Personal nicknames (or rejected band names): We’re not really the nickname types. haha I think for a while we thought of calling ourselves Spiral or something like that, but we landed on Scroggins & Rose pretty quickly.
What other art forms — literature, film, dance, painting, etc. — inform your music?
Alisa Rose: I believe any art that I experience influences what I create. I love the floaty mysticism of Chagall’s paintings, the elegant structure in Martha Graham’s dances, the lyricism of Morrison’s books, and the beautiful details of Proulx’s stories. I hope a bit of all of these seep into what I create.

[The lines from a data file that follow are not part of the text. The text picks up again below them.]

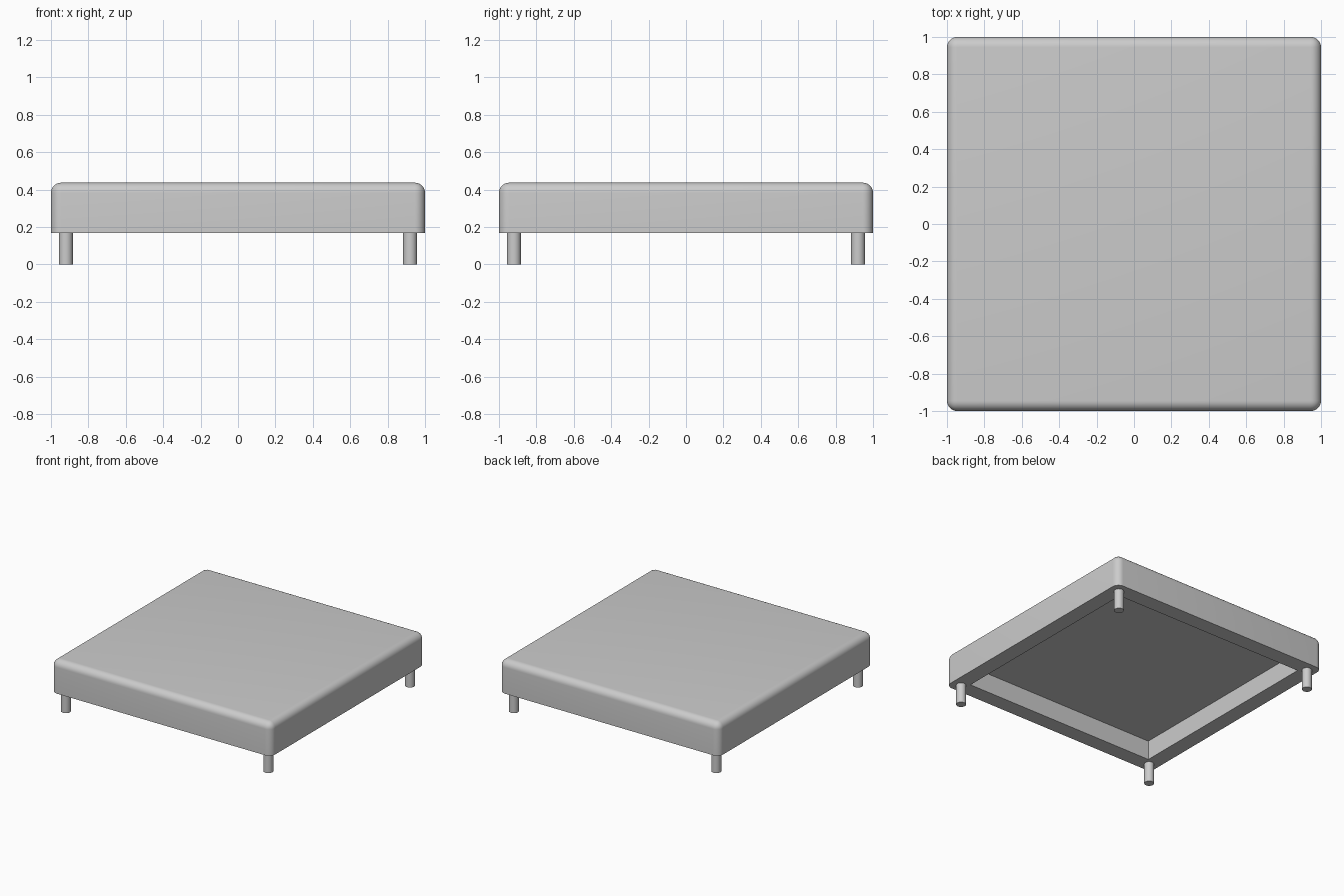
import bpy, bmesh

if "Cube" in bpy.data.objects:
    bpy.data.objects.remove(bpy.data.objects["Cube"], do_unlink=True)

BOTTOM, TOP = 0.167, 0.437      # upholstered box heights
RECESS = 0.325                  # ceiling of the hollow underside
INNER = 0.87                    # half width of the hollow
ROUND = 0.055                   # edge rounding
LEG_POS, LEG_RADIUS = 0.92, 0.037


def make_material(name, colour):
    mat = bpy.data.materials.new(name)
    mat.use_nodes = True
    mat.diffuse_color = colour
    mat.node_tree.nodes["Principled BSDF"].inputs["Base Color"].default_value = colour
    return mat


grey = make_material("plain grey", (0.6, 0.6, 0.6, 1))


def finish(name, bm):
    mesh = bpy.data.meshes.new(name)
    bm.to_mesh(mesh)
    bm.free()
    obj = bpy.data.objects.new(name, mesh)
    bpy.context.collection.objects.link(obj)
    mesh.materials.append(grey)
    bpy.ops.object.select_all(action='DESELECT')
    obj.select_set(True)
    bpy.context.view_layer.objects.active = obj
    bpy.ops.object.shade_smooth_by_angle(angle=0.6)
    return obj


# Platform: box with rounded top and corners, hollow below
bm = bmesh.new()
bmesh.ops.create_cube(bm, size=2)
for v in bm.verts:
    v.co.z = TOP if v.co.z > 0 else BOTTOM
base = min(bm.faces, key=lambda f: f.calc_center_median().z)
rounded = [e for e in bm.edges if e not in base.edges[:]]
bmesh.ops.bevel(bm, geom=rounded, offset=ROUND, segments=8, profile=0.5,
                affect='EDGES', clamp_overlap=True)

# Underside rim and recess
bm.normal_update()
base = min(bm.faces, key=lambda f: f.calc_center_median().z)
outer = base.edges[:]
bmesh.ops.delete(bm, geom=[base], context='FACES_ONLY')
corners = [(-INNER, -INNER), (INNER, -INNER), (INNER, INNER), (-INNER, INNER)]
low = [bm.verts.new((x, y, BOTTOM)) for x, y in corners]
high = [bm.verts.new((x, y, RECESS)) for x, y in corners]
inner = [bm.edges.new((low[i], low[i - 1])) for i in range(4)]
bmesh.ops.triangle_fill(bm, edges=outer + inner, use_beauty=True)
for i in range(4):
    bm.faces.new((low[i - 1], low[i], high[i], high[i - 1]))
bm.faces.new(high)
bmesh.ops.recalc_face_normals(bm, faces=bm.faces[:])
finish("platform", bm)

# Four round legs
for side, x in (("right", -LEG_POS), ("left", LEG_POS)):
    for end, y in (("front", -LEG_POS), ("back", LEG_POS)):
        bm = bmesh.new()
        bmesh.ops.create_cone(bm, cap_ends=True, segments=32, radius1=LEG_RADIUS,
                              radius2=LEG_RADIUS, depth=BOTTOM)
        bmesh.ops.translate(bm, verts=bm.verts, vec=(x, y, BOTTOM / 2))
        finish(f"{end}_{side}_leg", bm)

Tristan Scroggins: I’ve always loved paintings and have been inspired by how they can convey so much meaning and emotion through things other than the picture itself. The brush strokes and colors and style all tell their own story without necessarily being the center of attention and I try to incorporate that idea into my playing as much as I can. With composition I/we draw inspiration from a lot of different sources. One of my favorite writing games we did while writing the tunes on this album was listening to an album of tongue twisters and trying to write tunes based on the rhythm of certain ones.
What was the first moment that you knew you wanted to be a musician?

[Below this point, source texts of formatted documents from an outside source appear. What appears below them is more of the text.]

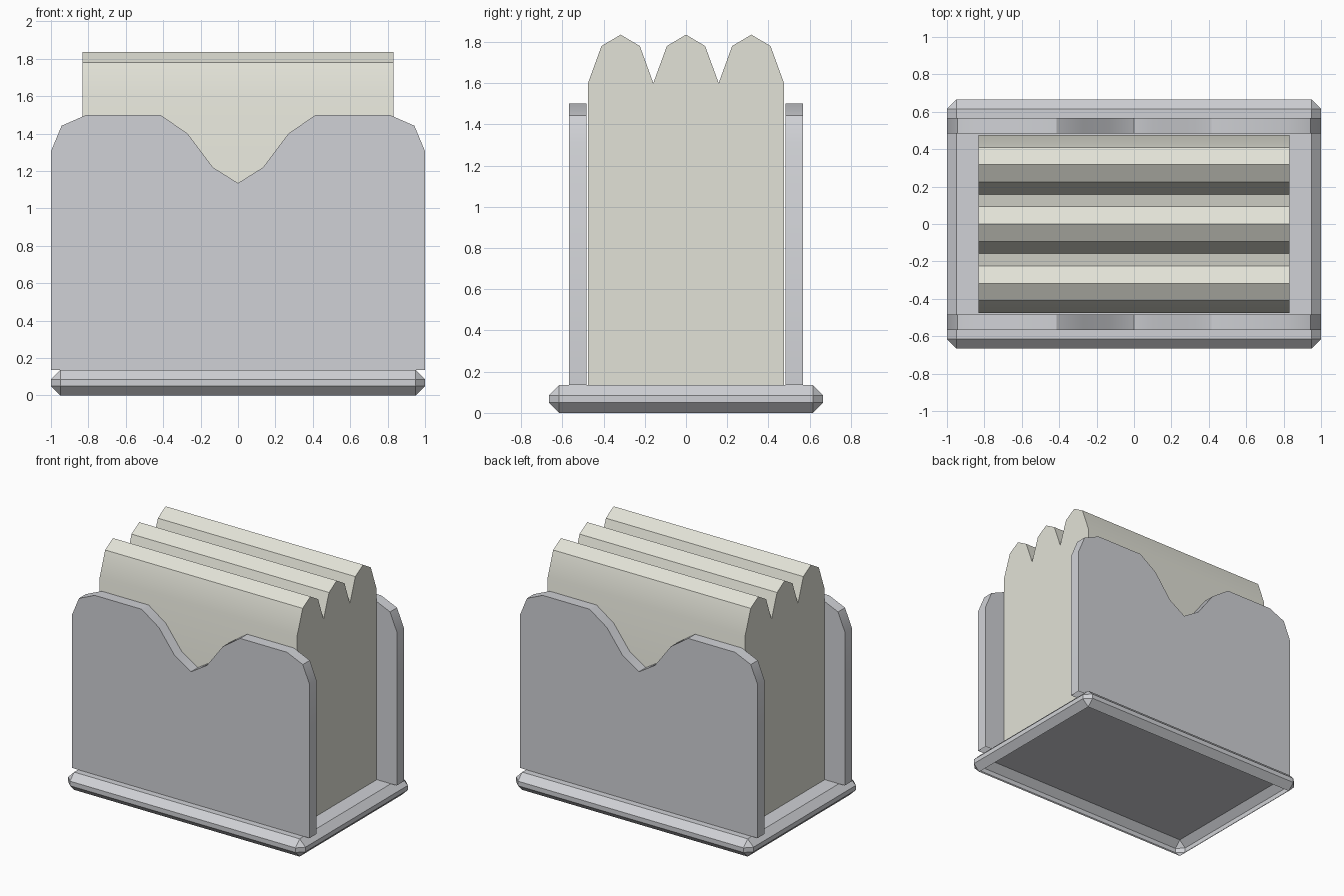
import bpy
import bmesh
import math

cube = bpy.data.objects.get("Cube")
if cube:
    bpy.data.objects.remove(cube, do_unlink=True)


def make_material(name, colour):
    mat = bpy.data.materials.new(name)
    mat.use_nodes = True
    mat.diffuse_color = colour
    mat.node_tree.nodes["Principled BSDF"].inputs["Base Color"].default_value = colour
    return mat


def finish_part(name, bm, mat):
    """Open the underside and turn the mesh into an object."""
    bmesh.ops.recalc_face_normals(bm, faces=bm.faces)
    bm.normal_update()
    underside = [f for f in bm.faces if f.normal.z < -0.99]
    bmesh.ops.delete(bm, geom=underside, context="FACES_ONLY")
    mesh = bpy.data.meshes.new(name)
    bm.to_mesh(mesh)
    bm.free()
    mesh.materials.append(mat)
    obj = bpy.data.objects.new(name, mesh)
    bpy.context.collection.objects.link(obj)
    bpy.ops.object.select_all(action="DESELECT")
    obj.select_set(True)
    bpy.context.view_layer.objects.active = obj
    bpy.ops.object.shade_smooth_by_angle(angle=math.radians(30))


def make_prism(name, points, direction, mat):
    """Extrude a closed outline along a direction."""
    bm = bmesh.new()
    face = bm.faces.new([bm.verts.new(p) for p in points])
    extruded = bmesh.ops.extrude_face_region(bm, geom=[face])["geom"]
    moved = [v for v in extruded if isinstance(v, bmesh.types.BMVert)]
    bmesh.ops.translate(bm, verts=moved, vec=direction)
    finish_part(name, bm, mat)


metal = make_material("grey metal", (0.63, 0.64, 0.67, 1))
paper = make_material("cream paper", (0.76, 0.76, 0.68, 1))

BASE_TOP = 0.135

# Hollow base tray with chamfered edges, open underneath
bm = bmesh.new()
bmesh.ops.create_cube(bm, size=1)
bmesh.ops.scale(bm, verts=bm.verts, vec=(2, 1.33, BASE_TOP))
bmesh.ops.translate(bm, verts=bm.verts, vec=(0, 0, BASE_TOP / 2))
bmesh.ops.bevel(bm, geom=bm.edges[:], offset=0.05, segments=1,
                affect="EDGES", profile=0.5)
finish_part("base", bm, metal)

# Front and back panels with rounded shoulders and a central notch
half = [(1, BASE_TOP), (1, 1.305), (0.943, 1.442), (0.81, 1.5),
        (0.415, 1.5), (0.27, 1.4), (0.135, 1.22)]
outline = half + [(0, 1.135)] + [(-x, z) for x, z in reversed(half)]
for name, y in (("front_panel", -0.567), ("back_panel", 0.483)):
    make_prism(name, [(x, y, z) for x, z in outline], (0, 0.084, 0), metal)

# Napkin stack with three folded ridges
PITCH = 0.317
ridge = [(-PITCH / 2, 1.6), (-0.093, 1.78), (0, 1.835), (0.093, 1.78)]
profile = [(-1.5 * PITCH, BASE_TOP)]
for i in (-1, 0, 1):
    profile += [(y + i * PITCH, z) for y, z in ridge]
profile += [(1.5 * PITCH, 1.6), (1.5 * PITCH, BASE_TOP)]
make_prism("napkin_stack", [(-0.832, y, z) for y, z in profile], (1.664, 0, 0), paper)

AR: When I was 6, I read a story about Paganini and how he played the violin so beautifully that he made people cry. I was really struck by the power of music, and from then on I thought I would like to be a violinist.

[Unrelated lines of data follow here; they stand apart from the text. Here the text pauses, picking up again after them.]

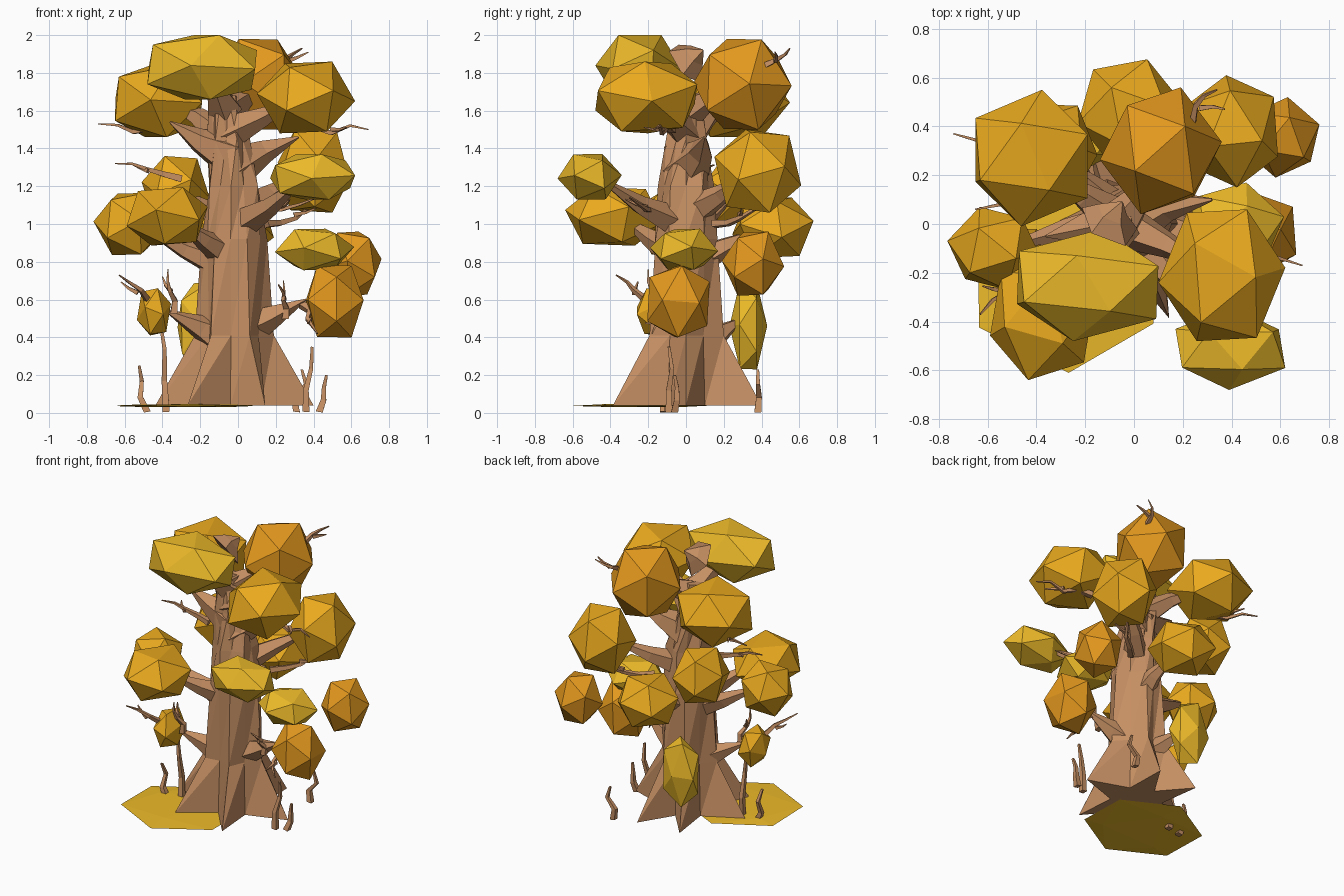
import bpy, bmesh, math, random
from mathutils import Vector, Euler

if "Cube" in bpy.data.objects:
    bpy.data.objects.remove(bpy.data.objects["Cube"])

random.seed(4)


def material(name, rgb):
    m = bpy.data.materials.new(name)
    m.diffuse_color = (*rgb, 1)
    m.use_nodes = True
    m.node_tree.nodes["Principled BSDF"].inputs["Base Color"].default_value = m.diffuse_color
    return m


BARK = material("bark", (0.56, 0.275, 0.125))
YELLOW = material("leaf_yellow", (0.84, 0.49, 0.022))
GOLD = material("leaf_gold", (0.82, 0.40, 0.013))
ORANGE = material("leaf_orange", (0.78, 0.32, 0.013))


def finish(bm, name, mat):
    bmesh.ops.recalc_face_normals(bm, faces=bm.faces)
    me = bpy.data.meshes.new(name)
    bm.to_mesh(me)
    bm.free()
    me.materials.append(mat)
    ob = bpy.data.objects.new(name, me)
    bpy.context.collection.objects.link(ob)


def loft(name, rings):
    """Skin equal-length point rings with triangles, capped at both ends."""
    bm = bmesh.new()
    vs = [[bm.verts.new(p) for p in ring] for ring in rings]
    n = len(vs[0])
    for a, b in zip(vs, vs[1:]):
        for i in range(n):
            j = (i + 1) % n
            bm.faces.new((a[i], a[j], b[j]))
            bm.faces.new((a[i], b[j], b[i]))
    bm.faces.new(vs[0][::-1])
    bm.faces.new(vs[-1])
    finish(bm, name, BARK)


def branch(name, start, end, r0, r1=0.004, sides=4, bends=2, wobble=0.025):
    """Tapered angular limb from start to end with random kinks."""
    start, end = Vector(start), Vector(end)
    d = (end - start).normalized()
    u = d.orthogonal().normalized()
    v = d.cross(u)
    rings = []
    for k in range(bends + 2):
        t = k / (bends + 1)
        p = start.lerp(end, t)
        if 0 < t < 1:
            p = p + u * random.uniform(-wobble, wobble) + v * random.uniform(-wobble, wobble)
        r = r0 + (r1 - r0) * t
        rings.append([p + r * (math.cos(a) * u + math.sin(a) * v)
                      for a in (math.tau * i / sides for i in range(sides))])
    loft(name, rings)


def leaf_clump(name, centre, size, mat):
    """Turned icosahedron fitted to the given half sizes."""
    bm = bmesh.new()
    bmesh.ops.create_icosphere(bm, subdivisions=1, radius=1)
    turn = Euler((math.radians(31.7), random.uniform(-.15, .15),
                  random.uniform(0, math.tau))).to_matrix()
    for v in bm.verts:
        v.co = turn @ v.co
    for k in range(3):
        top = max(v.co[k] for v in bm.verts)
        for v in bm.verts:
            v.co[k] = centre[k] + v.co[k] / top * size[k]
    finish(bm, name, mat)


def axis(z):
    """Trunk centre line, leaning left near the top."""
    return Vector((-.02 - .125 * max(0, z - 1.2), 0, z))


# Trunk: root tips alternate with valleys, merging into a faceted column
root_angles = [-67, 0, 72, 117, 187, 234]
spokes = []
for a, b in zip(root_angles, root_angles[1:] + [293]):
    spokes += [(math.radians(a), True), (math.radians((a + b) / 2), False)]
# height, radius at root tips, radius at valleys
levels = [(.04, .42, .17), (.41, .21, .155), (.92, .175, .165),
          (1.2, .125, .15), (1.45, .115, .09), (1.68, .07, .08)]
loft("trunk", [[axis(z) + Vector((math.cos(a), math.sin(a), 0)) * (rt if tip else rv)
                for a, tip in spokes] for z, rt, rv in levels])

# Leaf clumps (centre, half sizes, tint); the upper ones are carried by limbs
clumps = [
    (-.19, -.25, 1.83, .29, .23, .17, YELLOW), (.11, .30, 1.74, .25, .26, .24, ORANGE),
    (.36, -.21, 1.67, .26, .27, .19, GOLD), (-.42, .27, 1.65, .23, .28, .19, GOLD),
    (.40, .38, 1.28, .19, .23, .22, GOLD), (.395, -.51, 1.25, .225, .17, .12, YELLOW),
    (-.375, -.38, 1.04, .215, .26, .155, GOLD), (-.575, -.1, 1, .19, .17, .165, GOLD),
    (-.33, .30, 1.18, .18, .19, .18, GOLD), (-.02, .46, .98, .21, .215, .16, GOLD),
    (.405, -.01, .865, .21, .18, .11, YELLOW), (.605, .355, .79, .155, .165, .17, ORANGE),
    (.51, -.04, .59, .155, .165, .19, ORANGE), (-.445, -.14, .535, .09, .12, .125, GOLD),
    (-.19, .33, .46, .13, .10, .23, YELLOW),
]
for i, (x, y, z, sx, sy, sz, mat) in enumerate(clumps):
    leaf_clump(f"leaf_clump_{i + 1}", (x, y, z), (sx, sy, sz), mat)
    if z > .95:
        end = Vector((x, y, z)) * .92 + axis(z) * .08
        root = axis(min(1.6, z - .04 - .35 * math.hypot(x, y)))
        branch(f"limb_{i + 1}", root, end, .10, .006, sides=5, bends=1)

# Broad bare spikes: tip points only
for i, tip in enumerate([(-.38, -.14, .54), (.36, -.05, .6), (.32, .1, 1.46),
                         (-.05, .09, 1.92), (-.36, -.05, 1.54), (-.17, .3, .5)]):
    reach = math.hypot(tip[0], tip[1])
    branch(f"spike_{i + 1}", axis(tip[2] - .03 - .4 * reach), tip, .13, .006, sides=5, bends=1)

# Thin twigs reaching past the leaves (base, tip), each with a short side shoot
outer = [((-.36, .18, 1.49), (-.74, .37, 1.53)), ((-.3, .1, 1.24), (-.65, .06, 1.32)),
         ((.3, -.07, 1.5), (.69, -.17, 1.5)), ((.02, -.12, 1.04), (.42, -.3, 1.14)),
         ((.15, .15, 1.0), (.44, .42, 1.1)), ((.2, .4, 1.8), (.34, .55, 1.93)),
         ((-.43, -.18, .54), (-.63, -.37, .73)), ((-.34, -.14, .53), (-.37, -.2, .76)),
         ((.25, -.06, .5), (.24, -.1, .7)), ((.34, -.04, .57), (.42, -.18, .42))]
for i, (base, tip) in enumerate(outer):
    base, tip = Vector(base), Vector(tip)
    branch(f"twig_{i + 1}", base, tip, .026, bends=3, wobble=.02)
    fork = base.lerp(tip, .5)
    side = Vector((tip.y, -tip.x, .1)).normalized() * .08
    branch(f"twig_shoot_{i + 1}", fork, fork + (tip - fork) * .5 + side, .016, bends=1, wobble=.01)

# Bent sticks rising from the ground: foot x, y and height
for i, (x, y, h) in enumerate([(-.38, -.1, .5), (-.48, -.12, .25), (.36, -.09, .35),
                               (.43, -.06, .2), (.31, .38, .23)]):
    branch(f"ground_stick_{i + 1}", (x, y, .005), (x * 1.09, y, h), .026, .01)

# Flattened leaf patch on the ground
leaf_clump("fallen_leaves", (-.28, -.24, .038), (.36, .37, .008), YELLOW)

TS: I grew up listening to my dad play the banjo but it had never crossed my mind to play music until I was 8 years old. I was watching my dad perform and was overcome with a sense of pride and I asked him to teach me to play. It was never a conscious decision after that to be a musician. I always just assumed that I was going to do that.
What rituals do you have, either in the studio or before a show?
AR: Before a big show I like to have a few hours of relaxed practice with some slow work on intonation, basics, and the pieces I’m going to perform. I also try to eat well (I like lots of protein before a performance) and go on a walk or a run in nature if possible. With Scroggins & Rose performances it’s important for us to improvise and warm up together as well to make sure we are both attuned to each other and able to connect well on stage.
TS: For a long time I would do confidence exercises/meditations. I’m pretty shy in everyday life so I had to consciously embody the persona of someone who wanted to be the center of attention. For Scroggins & Rose shows we usually warm up together and will do some improvisation games so that we can get in the mindset of reading body language and musical cues on stage.
Which elements of nature do you spend the most time with and how do those impact your work?
AR: I spend as much time as I can walking through redwoods and exploring the rocky dramatic Californian coastline near my home in the Bay Area. For me, music is deeply associated with my experiences in the natural world and many of my tunes are inspired by the feeling of specific places I’ve been to. For instance, “Wisconsin Wayside” is about driving through beautiful green rolling hills and cornfields on winding country roads in Dane County where I grew up. I also spend a lot of time thinking about melodies I’m working on while I hike; the melodies often find their own path while I’m walking on one.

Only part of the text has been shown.